    Christiansen, J. H., Christensen, J., Grünbaum, T., Kyllingsbæk, S. (2014). A common representation of spatial features drives action and perception: grasping and judging object features within trials. PLoS ONE, 9, e94744, 1-14. doi:10.1371/journal.pone.0094744

    Kyllingsbæk, S., Markussen, B., & Bundesen, C. (2012). Testing a Poisson counter model for visual identification of briefly presented, mutually confusable single stimuli in pure accuracy tasks. Journal of Experimental Psychology: Human Perception and Performance, 38, 628-642. doi: 10.1037/a0024751

    Petersen, A., & Kyllingsbæk, S. (2012). Eye Movements and Practice Effects in the Attentional Dwell Time Paradigm. Experimental Psychology, 60, 22-33. doi: 10.1027/1618-3169/a000170

    Petersen, A., Kyllingsbæk, S., & Bundesen, C. (2012). Measuring and Modelling Attentional Dwell Time. Psychonomic Bulletin & Review, 9, 1029-1046.

    Kyllingsbæk, S., Sy, J. L., & Giesbrecht, B. (2011). Understanding the allocation of attention when faced with varying perceptual load in partial report: A computational approach. Neuropsychologia, 49, 1487-1497. doi:10.1016/j.neuropsychologia.2010.11.039

    Kyllingsbæk, S., & Bundesen, C. (2009). Changing change detection: Improving the reliability of measures of visual short-term memory capacity. Psychonomic Bulletin & Review, 16, 1000-1010.

    Kyllingsbæk, S., & Bundesen, C. (2007). Parallel processing in a multi-feature whole-report paradigm. Journal of Experimental Psychology: Human Perception and Performance, 33, 64-82.

    Kyllingsbæk, S., Valla, C., Vanrie, J., & Bundesen, C. (2007). Effects of spatial separation between stimuli in whole report from brief visual displays. Perception & Psychophysics, 69, 1040-1050.

    Kyllingsbæk, S. (2006). Modeling visual attention. Behavior Research Methods, 38, 123-133.

    Bundesen, C., Habekost, T., & Kyllingsbæk, S. (2005). A neural theory of visual attention. Bridging cognition and neurophysiology. Psychological Review, 112, 291-328.

    Kyllingsbæk, S., Schneider, W. X., & Bundesen, C. (2001). Automatic attraction of attention to former targets in visual displays of letters. Perception & Psychophysics, 63, 85-98

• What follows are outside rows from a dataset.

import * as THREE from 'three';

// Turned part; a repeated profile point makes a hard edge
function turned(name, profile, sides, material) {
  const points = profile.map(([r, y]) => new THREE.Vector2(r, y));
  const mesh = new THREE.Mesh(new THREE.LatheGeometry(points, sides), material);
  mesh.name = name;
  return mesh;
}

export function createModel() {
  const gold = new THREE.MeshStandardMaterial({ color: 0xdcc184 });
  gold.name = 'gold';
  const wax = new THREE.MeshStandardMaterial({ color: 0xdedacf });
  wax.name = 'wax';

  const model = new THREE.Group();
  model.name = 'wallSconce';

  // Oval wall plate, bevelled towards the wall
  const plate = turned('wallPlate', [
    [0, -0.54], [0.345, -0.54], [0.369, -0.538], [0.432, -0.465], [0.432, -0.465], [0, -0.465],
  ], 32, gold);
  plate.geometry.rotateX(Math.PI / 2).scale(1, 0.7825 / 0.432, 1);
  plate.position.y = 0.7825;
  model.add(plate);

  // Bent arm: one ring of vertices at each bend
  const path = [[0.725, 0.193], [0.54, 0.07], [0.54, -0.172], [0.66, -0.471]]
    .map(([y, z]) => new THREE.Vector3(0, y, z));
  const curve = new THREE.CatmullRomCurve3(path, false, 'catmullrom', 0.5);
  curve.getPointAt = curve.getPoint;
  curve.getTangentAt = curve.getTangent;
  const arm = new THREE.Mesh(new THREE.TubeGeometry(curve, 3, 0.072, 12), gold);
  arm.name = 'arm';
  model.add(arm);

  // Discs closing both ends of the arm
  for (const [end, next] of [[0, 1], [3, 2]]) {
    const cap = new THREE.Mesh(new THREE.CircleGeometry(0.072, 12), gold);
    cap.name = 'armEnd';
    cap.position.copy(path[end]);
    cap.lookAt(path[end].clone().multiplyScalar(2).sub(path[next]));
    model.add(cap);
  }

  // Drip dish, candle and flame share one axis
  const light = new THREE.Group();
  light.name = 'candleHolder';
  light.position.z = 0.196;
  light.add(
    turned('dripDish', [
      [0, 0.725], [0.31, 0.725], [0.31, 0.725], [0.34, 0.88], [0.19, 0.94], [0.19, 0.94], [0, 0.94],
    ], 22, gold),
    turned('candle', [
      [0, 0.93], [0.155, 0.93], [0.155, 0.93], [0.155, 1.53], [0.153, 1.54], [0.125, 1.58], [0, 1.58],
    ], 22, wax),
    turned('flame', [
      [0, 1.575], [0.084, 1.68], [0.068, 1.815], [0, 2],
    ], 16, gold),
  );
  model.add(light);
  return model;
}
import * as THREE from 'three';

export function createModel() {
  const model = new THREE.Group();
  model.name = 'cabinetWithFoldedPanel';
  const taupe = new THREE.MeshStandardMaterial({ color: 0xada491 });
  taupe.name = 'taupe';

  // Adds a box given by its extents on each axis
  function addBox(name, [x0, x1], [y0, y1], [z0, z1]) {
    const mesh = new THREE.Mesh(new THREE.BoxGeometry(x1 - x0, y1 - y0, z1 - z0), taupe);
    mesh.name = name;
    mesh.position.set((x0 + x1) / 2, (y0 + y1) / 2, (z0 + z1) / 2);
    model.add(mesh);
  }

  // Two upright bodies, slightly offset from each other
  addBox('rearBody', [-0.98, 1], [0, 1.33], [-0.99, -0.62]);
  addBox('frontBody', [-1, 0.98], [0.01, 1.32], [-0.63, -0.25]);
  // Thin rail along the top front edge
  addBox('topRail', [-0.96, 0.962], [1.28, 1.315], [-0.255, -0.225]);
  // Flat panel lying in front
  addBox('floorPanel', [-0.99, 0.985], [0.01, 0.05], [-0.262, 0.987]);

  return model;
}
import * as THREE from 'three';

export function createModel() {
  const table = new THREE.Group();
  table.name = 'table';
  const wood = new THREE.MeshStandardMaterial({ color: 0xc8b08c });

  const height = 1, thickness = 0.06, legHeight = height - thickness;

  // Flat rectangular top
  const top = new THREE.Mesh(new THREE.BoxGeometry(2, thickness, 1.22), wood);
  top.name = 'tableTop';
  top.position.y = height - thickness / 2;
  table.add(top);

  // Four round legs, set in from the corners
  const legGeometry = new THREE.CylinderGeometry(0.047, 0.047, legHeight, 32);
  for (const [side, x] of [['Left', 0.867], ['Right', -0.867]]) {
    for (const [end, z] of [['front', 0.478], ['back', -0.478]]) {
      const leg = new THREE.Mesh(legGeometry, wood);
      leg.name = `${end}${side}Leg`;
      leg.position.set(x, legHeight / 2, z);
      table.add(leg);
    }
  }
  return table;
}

    Bundesen, C., Kyllingsbæk, S., Houmann, K. J., & Jensen, R. M. (1997). Is visual attention automatically attracted by one's own name? Perception & Psychophysics, 59(5), 714-720.

    Current research

    Intention, Selection, and Agency

    How do people remember what they have decided to do? How are those intentions stored and later, when the time is right, retrieved? This ability is central to human agency. Without it, we could not form intentions for future actions, we would lose our ability for long-term planning, and our psychological and practical life would lose its structure and stability. And yet, the problem of how intentions are selected and retrieved from memory has received little attention in the philosophical and psychological literature. This project will propose a new psychological model for the selection and retrieval of intentions from memory and situate it within existing philosophical debates.

    The project runs within the CoInAct research group in collaboration with Thor Grünbaum from the Department of Media, Cognition and Communication and Mark Schram Christensen at the Department of Psychology.

    ID: 1496870